 To read more, go to: http://www.mlive.com/news/flint/index.ssf/2016/11/magic_johnson_tells_flint_chil.html

Entrepreneurs Andrew Colom and David Alade Work to Rebuild Detroit One House at a Time

Andrew Colom (l) and David Alade (r) [photo via Century Partners]

article by Rochelle Riley via Essence.com

Andrew Colom, 33, and David Alade, 29, ditched jobs in real estate and banking to start Century Partners, a development firm aimed at revitalizing neighborhoods in the Motor City.
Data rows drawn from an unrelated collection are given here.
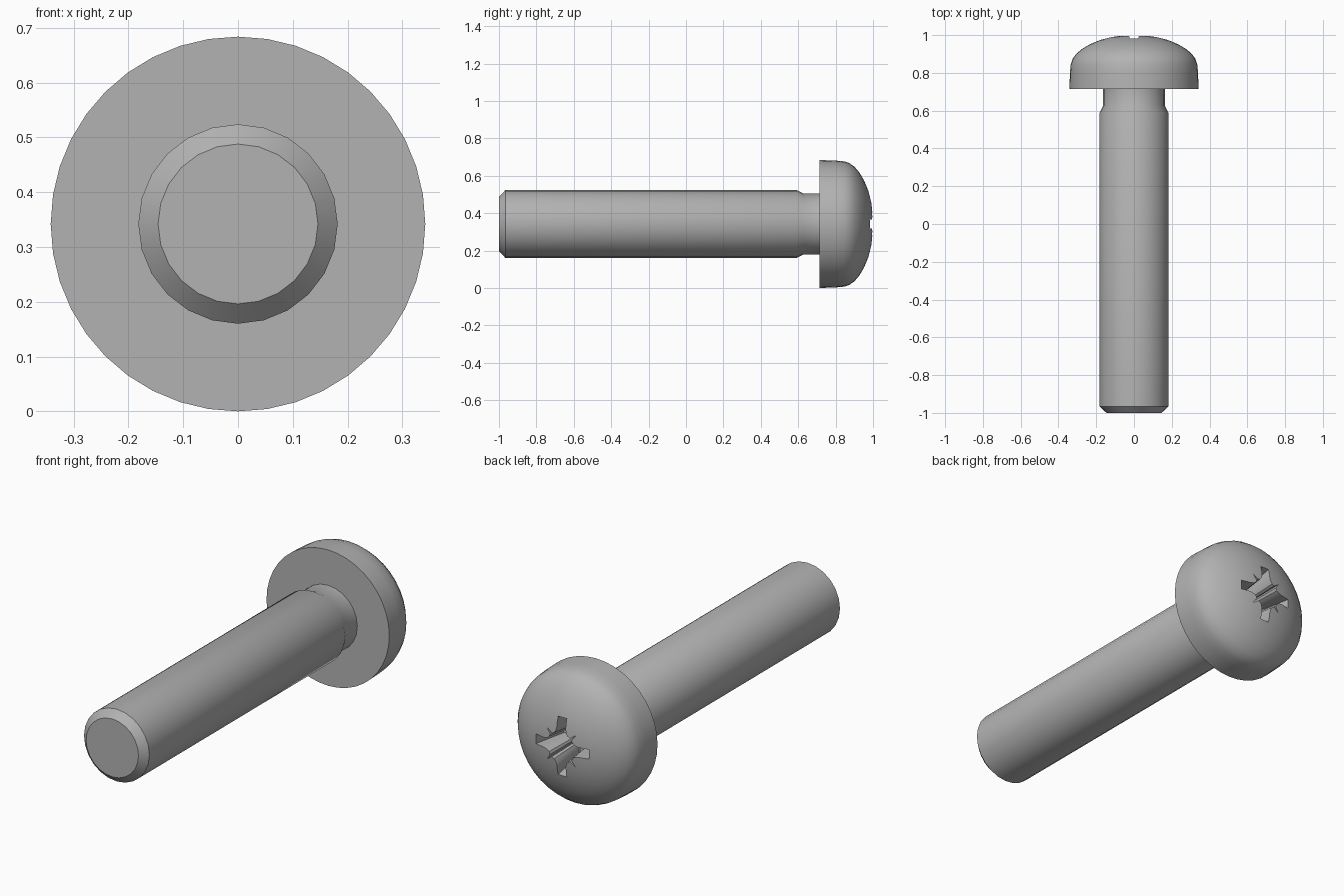
import bpy, bmesh
from math import pi, cos, sin, radians
from mathutils import Matrix

if "Cube" in bpy.data.objects:
    bpy.data.objects.remove(bpy.data.objects["Cube"])

CENTRE = 0.342  # height of the screw axis

steel = bpy.data.materials.new("plain grey steel")
steel.use_nodes = True
steel.diffuse_color = (0.45, 0.45, 0.45, 1)
steel.node_tree.nodes["Principled BSDF"].inputs["Base Color"].default_value = steel.diffuse_color


def make_object(name, bm):
    bmesh.ops.recalc_face_normals(bm, faces=bm.faces)
    mesh = bpy.data.meshes.new(name)
    bm.to_mesh(mesh)
    bm.free()
    mesh.materials.append(steel)
    obj = bpy.data.objects.new(name, mesh)
    obj.location.z = CENTRE
    bpy.context.collection.objects.link(obj)
    return obj


def lathe(name, profile, sides):
    """Spin (radius, y) points about the y axis; the ends lie on the axis."""
    bm = bmesh.new()
    verts = [bm.verts.new((0, y, r)) for r, y in profile]
    edges = [bm.edges.new(pair) for pair in zip(verts, verts[1:])]
    bmesh.ops.spin(bm, geom=verts + edges, axis=(0, 1, 0), cent=(0, 0, 0),
                   angle=2 * pi, steps=sides)
    bmesh.ops.remove_doubles(bm, verts=bm.verts, dist=1e-4)
    return make_object(name, bm)


def star_ring(bm, y, reach, arm, core, spike):
    """Cross with curved inner corners and a thin spike on each diagonal."""
    c = cos(pi / 4)
    half = [(reach, arm), (core * 1.3, arm), (core * 1.05, arm * 1.2),
            (core * 0.88, core * 0.5), (core * 0.8, core * 0.68)]
    quarter = half + [(spike * c, spike * c)] + [(b, a) for a, b in reversed(half)]
    ring = []
    for k in range(4):
        a = k * pi / 2
        ring += [bm.verts.new((u * cos(a) - v * sin(a), y, u * sin(a) + v * cos(a)))
                 for u, v in quarter]
    return ring


def smooth(obj):
    bpy.ops.object.select_all(action='DESELECT')
    obj.select_set(True)
    bpy.context.view_layer.objects.active = obj
    bpy.ops.object.shade_smooth_by_angle(angle=radians(30))


# Shank with chamfered tip and narrower neck
shank = lathe("shank", [(0, -1), (0.146, -1), (0.182, -0.965), (0.182, 0.59),
                        (0.164, 0.625), (0.164, 0.716), (0, 0.716)], 24)

# Domed pan head
head = lathe("pan_head", [(0, 0.715), (0.342, 0.715), (0.339, 0.80), (0.335, 0.845),
                          (0.325, 0.875), (0.305, 0.902), (0.275, 0.927),
                          (0.235, 0.951), (0.18, 0.974), (0.12, 0.99),
                          (0.06, 0.998), (0, 1.0)], 40)

# Tapered driver recess cut into the dome
bm = bmesh.new()
top = star_ring(bm, 1.03, 0.158, 0.025, 0.078, 0.122)
low = star_ring(bm, 0.82, 0.108, 0.021, 0.055, 0.070)
tip = bm.verts.new((0, 0.79, 0))
bm.faces.new(top)
for i, v in enumerate(top):
    j = (i + 1) % len(top)
    bm.faces.new((v, top[j], low[j], low[i]))
    bm.faces.new((low[i], low[j], tip))
cutter = make_object("recess_cutter", bm)

cut = head.modifiers.new("recess", 'BOOLEAN')
cut.operation = 'DIFFERENCE'
cut.solver = 'EXACT'
cut.object = cutter
bpy.context.view_layer.update()
bpy.context.view_layer.objects.active = head
bpy.ops.object.modifier_apply(modifier=cut.name)
bpy.data.objects.remove(cutter)

for part in (shank, head):
    smooth(part)
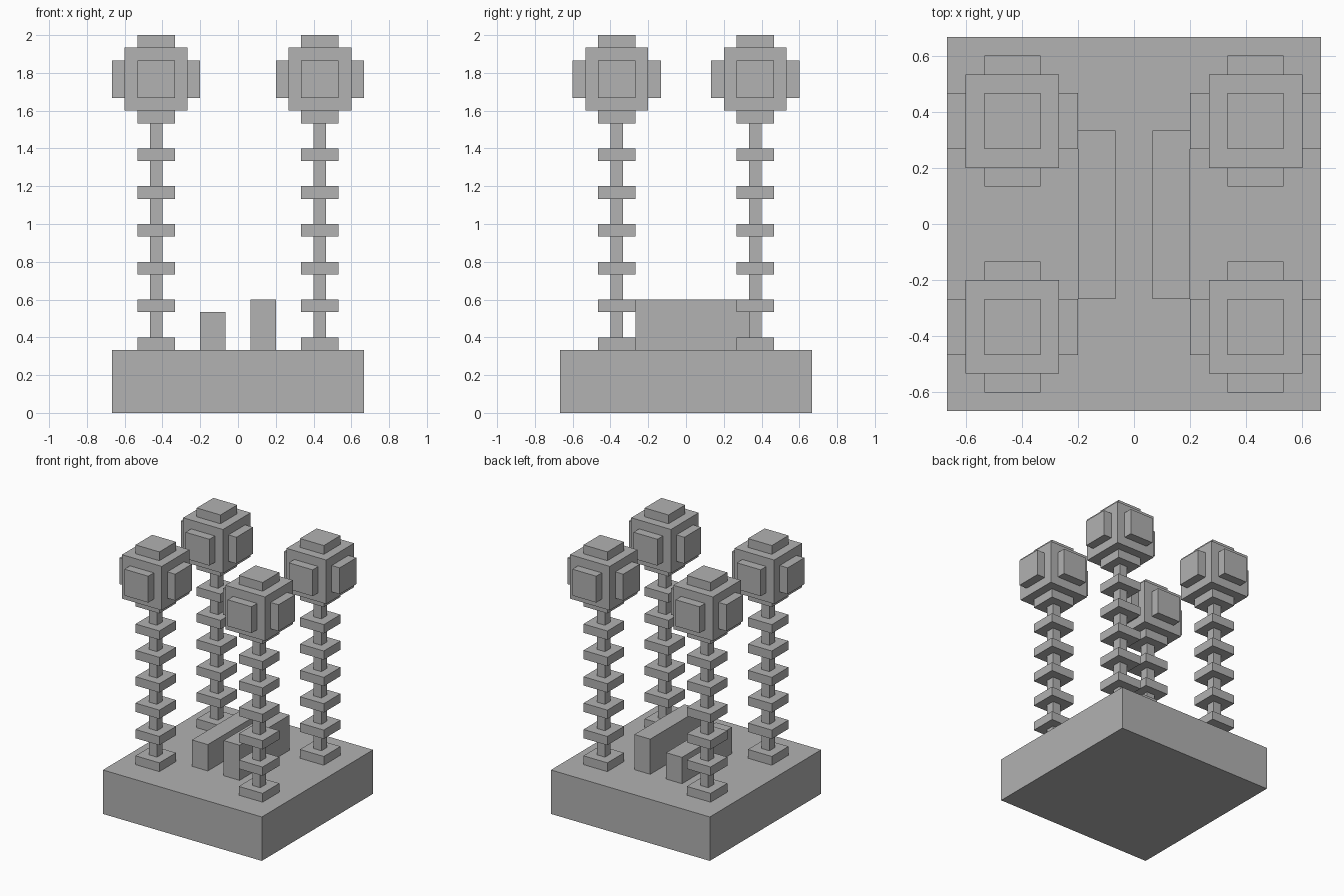
import bpy
import bmesh
from mathutils import Matrix, Vector

U = 1 / 15  # block unit

if "Cube" in bpy.data.objects:
    bpy.data.objects.remove(bpy.data.objects["Cube"], do_unlink=True)

stone = bpy.data.materials.new("stone grey")
stone.use_nodes = True
grey = (0.445, 0.445, 0.445, 1)
stone.diffuse_color = grey
stone.node_tree.nodes["Principled BSDF"].inputs["Base Color"].default_value = grey


def add_box(bm, center, size):
    matrix = Matrix.Translation(Vector(center) * U) @ Matrix.Diagonal((*[s * U for s in size], 1))
    bmesh.ops.create_cube(bm, size=1, matrix=matrix)


def make_part(name, boxes):
    """One flat-shaded object from (center, size) boxes in block units."""
    bm = bmesh.new()
    for center, size in boxes:
        add_box(bm, center, size)
    mesh = bpy.data.meshes.new(name)
    bm.to_mesh(mesh)
    bm.free()
    mesh.materials.append(stone)
    obj = bpy.data.objects.new(name, mesh)
    bpy.context.collection.objects.link(obj)
    return obj


# Base slab and the two low walls
make_part("base", [((0, 0, 2.5), (20, 20, 5))])
make_part("left_wall", [((2, 0.5, 7), (2, 9, 4))])
make_part("right_wall", [((-2, 0.5, 6.5), (2, 9, 3))])

# Four ringed posts, each topped by a cube with a plate on every side
for x, side in ((6.5, "left"), (-6.5, "right")):
    for y, end in ((-5.5, "front"), (5.5, "back")):
        tag = f"{end}_{side}"
        make_part(f"{tag}_post", [((x, y, 14), (1, 1, 18))])
        make_part(f"{tag}_rings", [((x, y, 5.5 + 3 * i), (3, 3, 1)) for i in range(6)])
        head = Vector((x, y, 26.5))
        make_part(f"{tag}_head", [(head, (5, 5, 5))])
        plates = []
        for axis in range(3):
            size = [3, 3, 3]
            size[axis] = 1
            for sign in (-1, 1):
                center = head.copy()
                center[axis] += 3 * sign
                plates.append((center, size))
        make_part(f"{tag}_head_plates", plates)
The duo also uses the biz to help Detroit’s Black residents build wealth.

What inspired you both to move to Detroit?

Andrew Colom: About five years ago, when I was a real estate developer in Mississippi, I was raking leaves in front of a house before showing it. I was listening to an audio book, Arc of Justice, about Ossian Sweet (a Black Detroit home owner acquitted of murder after he defended his new home against a White mob in 1925). I was thinking about the stories of people who were struggling during the Great Migration, and it sort of inspired me. So I took a trip up here about four years ago and drove around and fell in love with it. I went to David and said, “Detroit is where it’s at. We’ve got to invest.” He said, “You’re crazy.”

David Alade: As a banker at Credit Suisse in New York City, I covered the Big Three auto companies—Ford, GM and Chrysler. All I ever heard was negative stuff about Detroit. Andrew’s talking about artists and potential, and all I’m hearing is crime and violence and abandonment and bankrupt auto companies. About two years ago, I started thinking that it wasn’t my dream to stay in banking. I’ve seen so much inequity in the world, and it’s all tied to wealth disparity. And whatever I wanted to do next, I knew it had to be somewhere in that area.

How does Century Partners tackle wealth disparity?

Colom: We buy historic, abandoned homes and let neighbors invest in the rehabilitation of those homes and recoup their investment from the fund consisting of rent paid by new neighbors. Investors can also sell their homes to Century for cash and inclusion in the investment pool.

Why was it important for Black residents to be involved financially in the rehabilitation process?

Colom: Detroit is a city where there was such high African-American ownership of homes. That got us thinking about bringing neighborhoods back.

Alade: Mrs. Cox, a Black woman who has lived here for 50 years, will talk to you for hours upon hours about the history of Detroit. Within the context of White flight from the neighborhoods, we have a chance to reinvigorate diversity. Ultimately, we can help bring wealth back to the communities that deserve it the most. People who stuck with Detroit through the depths of crisis are really looking forward to seeing how it looks on the other side when home values go up and neighborhoods are vibrant again and abandonment is gone.

Colom: We want to make the Atkinson Historic District, a historically Black neighborhood that has been dormant, active again. They used neighborhood associations to keep Blacks out. What if we use neighborhood associations to build Black wealth?

To read rest of article, go to: http://www.essence.com/2016/08/16/rebuilding-detroit-century-partners-andrew-colom-david-alade